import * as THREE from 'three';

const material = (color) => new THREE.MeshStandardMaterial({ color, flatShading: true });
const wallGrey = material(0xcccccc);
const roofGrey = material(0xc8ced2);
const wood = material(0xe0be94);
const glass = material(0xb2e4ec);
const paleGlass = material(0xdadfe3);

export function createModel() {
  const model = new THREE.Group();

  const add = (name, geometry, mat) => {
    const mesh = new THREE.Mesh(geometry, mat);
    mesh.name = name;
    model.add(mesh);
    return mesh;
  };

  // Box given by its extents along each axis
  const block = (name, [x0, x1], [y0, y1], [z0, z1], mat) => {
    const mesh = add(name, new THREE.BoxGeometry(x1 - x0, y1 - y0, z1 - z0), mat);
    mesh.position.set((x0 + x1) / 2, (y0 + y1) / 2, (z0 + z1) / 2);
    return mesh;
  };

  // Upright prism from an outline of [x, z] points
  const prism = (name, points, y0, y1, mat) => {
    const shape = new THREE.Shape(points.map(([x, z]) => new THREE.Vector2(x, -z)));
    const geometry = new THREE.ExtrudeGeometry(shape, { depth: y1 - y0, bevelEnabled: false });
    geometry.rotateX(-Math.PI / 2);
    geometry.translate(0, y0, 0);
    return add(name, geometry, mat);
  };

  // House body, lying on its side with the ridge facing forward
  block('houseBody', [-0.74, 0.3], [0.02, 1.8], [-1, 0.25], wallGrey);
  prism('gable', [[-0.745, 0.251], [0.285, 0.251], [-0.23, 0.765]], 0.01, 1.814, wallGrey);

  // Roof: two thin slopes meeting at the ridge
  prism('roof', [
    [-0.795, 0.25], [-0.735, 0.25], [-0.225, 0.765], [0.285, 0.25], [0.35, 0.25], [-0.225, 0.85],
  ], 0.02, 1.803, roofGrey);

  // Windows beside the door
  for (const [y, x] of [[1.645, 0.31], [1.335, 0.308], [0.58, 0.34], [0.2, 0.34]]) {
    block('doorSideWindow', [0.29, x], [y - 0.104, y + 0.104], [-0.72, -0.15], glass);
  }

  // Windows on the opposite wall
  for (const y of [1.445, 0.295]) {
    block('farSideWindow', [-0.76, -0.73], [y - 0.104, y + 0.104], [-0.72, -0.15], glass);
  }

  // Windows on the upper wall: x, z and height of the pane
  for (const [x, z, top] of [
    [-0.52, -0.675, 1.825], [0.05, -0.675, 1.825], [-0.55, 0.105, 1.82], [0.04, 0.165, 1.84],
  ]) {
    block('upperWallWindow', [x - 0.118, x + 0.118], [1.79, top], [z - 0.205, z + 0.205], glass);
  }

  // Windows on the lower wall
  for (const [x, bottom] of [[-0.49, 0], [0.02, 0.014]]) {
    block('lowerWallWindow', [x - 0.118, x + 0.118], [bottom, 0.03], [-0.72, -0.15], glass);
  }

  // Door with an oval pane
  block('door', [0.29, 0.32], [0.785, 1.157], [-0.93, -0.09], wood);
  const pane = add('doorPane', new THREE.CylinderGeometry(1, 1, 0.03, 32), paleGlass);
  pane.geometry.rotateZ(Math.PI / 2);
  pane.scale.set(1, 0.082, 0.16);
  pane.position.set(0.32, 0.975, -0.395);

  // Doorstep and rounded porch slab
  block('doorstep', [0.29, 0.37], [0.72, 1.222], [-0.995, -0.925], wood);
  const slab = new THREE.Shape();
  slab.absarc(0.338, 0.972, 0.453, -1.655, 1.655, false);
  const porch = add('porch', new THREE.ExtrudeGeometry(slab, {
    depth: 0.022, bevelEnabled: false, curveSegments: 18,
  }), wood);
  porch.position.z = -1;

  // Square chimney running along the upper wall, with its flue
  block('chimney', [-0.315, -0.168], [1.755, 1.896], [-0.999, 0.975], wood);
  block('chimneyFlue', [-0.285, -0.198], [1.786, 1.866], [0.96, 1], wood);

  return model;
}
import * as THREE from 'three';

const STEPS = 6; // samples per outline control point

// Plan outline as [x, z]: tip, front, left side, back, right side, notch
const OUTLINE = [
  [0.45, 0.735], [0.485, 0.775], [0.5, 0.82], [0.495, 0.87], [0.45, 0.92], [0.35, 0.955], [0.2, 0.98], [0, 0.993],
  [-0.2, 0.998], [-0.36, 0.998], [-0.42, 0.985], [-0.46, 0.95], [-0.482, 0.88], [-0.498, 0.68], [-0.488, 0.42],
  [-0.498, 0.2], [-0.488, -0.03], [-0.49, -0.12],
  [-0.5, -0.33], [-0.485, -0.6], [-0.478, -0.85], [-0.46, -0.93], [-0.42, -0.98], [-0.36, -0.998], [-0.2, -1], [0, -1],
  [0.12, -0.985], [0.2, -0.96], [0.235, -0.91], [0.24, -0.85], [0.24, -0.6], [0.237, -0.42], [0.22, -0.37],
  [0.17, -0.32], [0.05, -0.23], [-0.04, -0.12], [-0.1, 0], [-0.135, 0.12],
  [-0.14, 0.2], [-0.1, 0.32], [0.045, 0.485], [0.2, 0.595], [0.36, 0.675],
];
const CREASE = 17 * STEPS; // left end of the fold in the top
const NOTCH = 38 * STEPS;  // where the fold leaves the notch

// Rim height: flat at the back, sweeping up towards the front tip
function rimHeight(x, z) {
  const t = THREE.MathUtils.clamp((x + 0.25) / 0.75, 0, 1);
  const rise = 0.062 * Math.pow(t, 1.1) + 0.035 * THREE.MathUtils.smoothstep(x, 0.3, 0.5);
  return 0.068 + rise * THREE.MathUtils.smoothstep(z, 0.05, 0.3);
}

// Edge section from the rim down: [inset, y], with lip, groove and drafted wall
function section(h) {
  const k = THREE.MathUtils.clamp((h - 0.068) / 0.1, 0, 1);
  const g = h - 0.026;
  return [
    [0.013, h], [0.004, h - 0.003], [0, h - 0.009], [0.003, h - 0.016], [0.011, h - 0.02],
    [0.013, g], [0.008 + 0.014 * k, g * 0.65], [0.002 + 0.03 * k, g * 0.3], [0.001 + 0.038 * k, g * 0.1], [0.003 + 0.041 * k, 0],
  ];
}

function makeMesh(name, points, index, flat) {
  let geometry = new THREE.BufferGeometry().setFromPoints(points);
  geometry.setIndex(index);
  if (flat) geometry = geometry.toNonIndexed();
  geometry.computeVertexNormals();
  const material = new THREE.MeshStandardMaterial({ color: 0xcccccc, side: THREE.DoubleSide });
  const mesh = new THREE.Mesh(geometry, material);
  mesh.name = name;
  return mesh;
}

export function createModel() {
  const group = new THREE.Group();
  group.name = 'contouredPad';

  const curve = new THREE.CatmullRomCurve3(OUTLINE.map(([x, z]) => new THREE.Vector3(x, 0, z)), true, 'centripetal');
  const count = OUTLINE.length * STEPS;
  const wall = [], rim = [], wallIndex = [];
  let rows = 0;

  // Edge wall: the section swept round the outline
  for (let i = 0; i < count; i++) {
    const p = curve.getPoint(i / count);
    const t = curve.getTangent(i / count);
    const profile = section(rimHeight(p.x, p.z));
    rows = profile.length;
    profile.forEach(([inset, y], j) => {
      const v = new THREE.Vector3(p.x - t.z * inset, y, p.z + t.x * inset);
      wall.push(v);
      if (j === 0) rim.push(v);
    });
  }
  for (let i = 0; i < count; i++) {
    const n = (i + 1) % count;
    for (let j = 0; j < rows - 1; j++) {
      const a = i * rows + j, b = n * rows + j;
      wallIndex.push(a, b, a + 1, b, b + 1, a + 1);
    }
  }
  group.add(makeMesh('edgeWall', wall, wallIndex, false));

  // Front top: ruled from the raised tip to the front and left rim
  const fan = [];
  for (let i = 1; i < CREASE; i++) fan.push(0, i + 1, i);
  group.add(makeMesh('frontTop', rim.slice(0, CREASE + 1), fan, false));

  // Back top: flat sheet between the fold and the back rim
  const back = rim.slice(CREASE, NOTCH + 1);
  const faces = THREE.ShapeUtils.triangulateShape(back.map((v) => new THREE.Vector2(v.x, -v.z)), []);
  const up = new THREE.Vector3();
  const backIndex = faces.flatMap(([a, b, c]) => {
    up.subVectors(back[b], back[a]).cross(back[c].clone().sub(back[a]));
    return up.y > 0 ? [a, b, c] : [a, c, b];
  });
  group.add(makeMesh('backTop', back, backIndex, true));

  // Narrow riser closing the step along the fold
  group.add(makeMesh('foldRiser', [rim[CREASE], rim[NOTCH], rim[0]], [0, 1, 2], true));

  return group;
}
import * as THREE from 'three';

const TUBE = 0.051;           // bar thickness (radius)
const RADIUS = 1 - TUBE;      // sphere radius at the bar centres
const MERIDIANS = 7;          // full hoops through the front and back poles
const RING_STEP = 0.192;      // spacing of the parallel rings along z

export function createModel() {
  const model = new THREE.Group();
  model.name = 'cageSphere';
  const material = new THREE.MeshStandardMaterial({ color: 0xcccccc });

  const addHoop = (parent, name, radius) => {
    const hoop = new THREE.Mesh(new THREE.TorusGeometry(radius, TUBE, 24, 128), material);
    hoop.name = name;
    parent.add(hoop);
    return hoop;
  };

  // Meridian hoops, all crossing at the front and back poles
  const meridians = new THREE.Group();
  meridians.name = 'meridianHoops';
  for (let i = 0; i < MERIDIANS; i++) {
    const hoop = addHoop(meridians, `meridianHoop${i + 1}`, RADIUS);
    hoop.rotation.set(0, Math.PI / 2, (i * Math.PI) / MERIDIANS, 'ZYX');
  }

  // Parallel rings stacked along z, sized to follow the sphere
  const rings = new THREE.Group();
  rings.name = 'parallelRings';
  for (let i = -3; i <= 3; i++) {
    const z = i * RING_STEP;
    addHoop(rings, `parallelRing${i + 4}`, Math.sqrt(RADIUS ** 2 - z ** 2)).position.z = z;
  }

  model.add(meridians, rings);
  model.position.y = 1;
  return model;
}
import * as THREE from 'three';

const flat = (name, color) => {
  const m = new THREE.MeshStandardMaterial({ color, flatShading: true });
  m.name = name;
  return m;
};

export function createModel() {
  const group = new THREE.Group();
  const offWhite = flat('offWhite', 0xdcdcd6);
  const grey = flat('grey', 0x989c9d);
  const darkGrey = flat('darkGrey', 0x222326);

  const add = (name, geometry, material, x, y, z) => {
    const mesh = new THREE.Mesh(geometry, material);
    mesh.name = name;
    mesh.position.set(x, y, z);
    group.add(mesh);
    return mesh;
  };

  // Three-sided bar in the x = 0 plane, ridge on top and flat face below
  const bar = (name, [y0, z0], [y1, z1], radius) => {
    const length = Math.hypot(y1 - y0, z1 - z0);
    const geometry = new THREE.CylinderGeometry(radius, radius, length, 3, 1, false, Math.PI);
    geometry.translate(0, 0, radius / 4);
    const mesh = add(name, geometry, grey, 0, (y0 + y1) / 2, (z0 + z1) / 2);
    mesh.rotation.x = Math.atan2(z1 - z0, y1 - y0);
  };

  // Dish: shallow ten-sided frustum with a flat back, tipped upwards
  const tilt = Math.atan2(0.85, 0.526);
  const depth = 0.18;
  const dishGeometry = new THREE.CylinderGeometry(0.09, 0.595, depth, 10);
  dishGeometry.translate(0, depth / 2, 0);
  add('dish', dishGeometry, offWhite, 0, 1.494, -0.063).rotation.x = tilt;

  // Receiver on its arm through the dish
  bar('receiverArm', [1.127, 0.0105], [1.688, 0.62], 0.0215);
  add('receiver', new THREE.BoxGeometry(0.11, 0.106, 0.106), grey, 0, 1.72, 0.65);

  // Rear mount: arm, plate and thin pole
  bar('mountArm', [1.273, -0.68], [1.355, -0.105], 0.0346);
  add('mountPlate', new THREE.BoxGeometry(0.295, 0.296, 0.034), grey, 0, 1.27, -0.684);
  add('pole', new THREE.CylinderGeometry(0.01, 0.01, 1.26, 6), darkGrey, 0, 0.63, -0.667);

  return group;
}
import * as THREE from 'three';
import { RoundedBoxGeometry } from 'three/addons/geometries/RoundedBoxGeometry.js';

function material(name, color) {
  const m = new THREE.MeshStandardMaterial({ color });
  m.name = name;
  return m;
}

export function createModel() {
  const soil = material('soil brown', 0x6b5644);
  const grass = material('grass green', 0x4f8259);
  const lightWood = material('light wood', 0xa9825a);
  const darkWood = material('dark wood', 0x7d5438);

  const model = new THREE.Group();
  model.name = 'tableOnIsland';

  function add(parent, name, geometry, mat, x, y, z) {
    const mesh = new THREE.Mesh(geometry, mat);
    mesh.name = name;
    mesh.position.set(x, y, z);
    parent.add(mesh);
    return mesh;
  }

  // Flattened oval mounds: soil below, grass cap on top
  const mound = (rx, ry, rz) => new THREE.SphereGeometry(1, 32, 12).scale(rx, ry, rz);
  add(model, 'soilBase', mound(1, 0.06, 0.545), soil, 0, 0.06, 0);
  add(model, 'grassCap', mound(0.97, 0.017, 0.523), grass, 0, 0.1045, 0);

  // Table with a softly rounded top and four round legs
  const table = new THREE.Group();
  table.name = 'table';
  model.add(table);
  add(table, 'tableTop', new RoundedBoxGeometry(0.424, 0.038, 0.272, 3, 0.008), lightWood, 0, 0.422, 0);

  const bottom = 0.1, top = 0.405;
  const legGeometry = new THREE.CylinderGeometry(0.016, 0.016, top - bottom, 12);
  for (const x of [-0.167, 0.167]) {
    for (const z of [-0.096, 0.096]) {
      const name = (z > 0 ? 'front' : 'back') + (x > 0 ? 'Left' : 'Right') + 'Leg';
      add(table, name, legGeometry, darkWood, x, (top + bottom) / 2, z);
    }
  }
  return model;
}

■ **Required work**
Take the records above and return, word for word, only the lines that fall from the line with "return hoop;" to the line with "0, 1.72, 0.65);", both of them included.

■ **Response to this exercise**
    return hoop;
  };

  // Meridian hoops, all crossing at the front and back poles
  const meridians = new THREE.Group();
  meridians.name = 'meridianHoops';
  for (let i = 0; i < MERIDIANS; i++) {
    const hoop = addHoop(meridians, `meridianHoop${i + 1}`, RADIUS);
    hoop.rotation.set(0, Math.PI / 2, (i * Math.PI) / MERIDIANS, 'ZYX');
  }

  // Parallel rings stacked along z, sized to follow the sphere
  const rings = new THREE.Group();
  rings.name = 'parallelRings';
  for (let i = -3; i <= 3; i++) {
    const z = i * RING_STEP;
    addHoop(rings, `parallelRing${i + 4}`, Math.sqrt(RADIUS ** 2 - z ** 2)).position.z = z;
  }

  model.add(meridians, rings);
  model.position.y = 1;
  return model;
}
import * as THREE from 'three';

const flat = (name, color) => {
  const m = new THREE.MeshStandardMaterial({ color, flatShading: true });
  m.name = name;
  return m;
};

export function createModel() {
  const group = new THREE.Group();
  const offWhite = flat('offWhite', 0xdcdcd6);
  const grey = flat('grey', 0x989c9d);
  const darkGrey = flat('darkGrey', 0x222326);

  const add = (name, geometry, material, x, y, z) => {
    const mesh = new THREE.Mesh(geometry, material);
    mesh.name = name;
    mesh.position.set(x, y, z);
    group.add(mesh);
    return mesh;
  };

  // Three-sided bar in the x = 0 plane, ridge on top and flat face below
  const bar = (name, [y0, z0], [y1, z1], radius) => {
    const length = Math.hypot(y1 - y0, z1 - z0);
    const geometry = new THREE.CylinderGeometry(radius, radius, length, 3, 1, false, Math.PI);
    geometry.translate(0, 0, radius / 4);
    const mesh = add(name, geometry, grey, 0, (y0 + y1) / 2, (z0 + z1) / 2);
    mesh.rotation.x = Math.atan2(z1 - z0, y1 - y0);
  };

  // Dish: shallow ten-sided frustum with a flat back, tipped upwards
  const tilt = Math.atan2(0.85, 0.526);
  const depth = 0.18;
  const dishGeometry = new THREE.CylinderGeometry(0.09, 0.595, depth, 10);
  dishGeometry.translate(0, depth / 2, 0);
  add('dish', dishGeometry, offWhite, 0, 1.494, -0.063).rotation.x = tilt;

  // Receiver on its arm through the dish
  bar('receiverArm', [1.127, 0.0105], [1.688, 0.62], 0.0215);
  add('receiver', new THREE.BoxGeometry(0.11, 0.106, 0.106), grey, 0, 1.72, 0.65);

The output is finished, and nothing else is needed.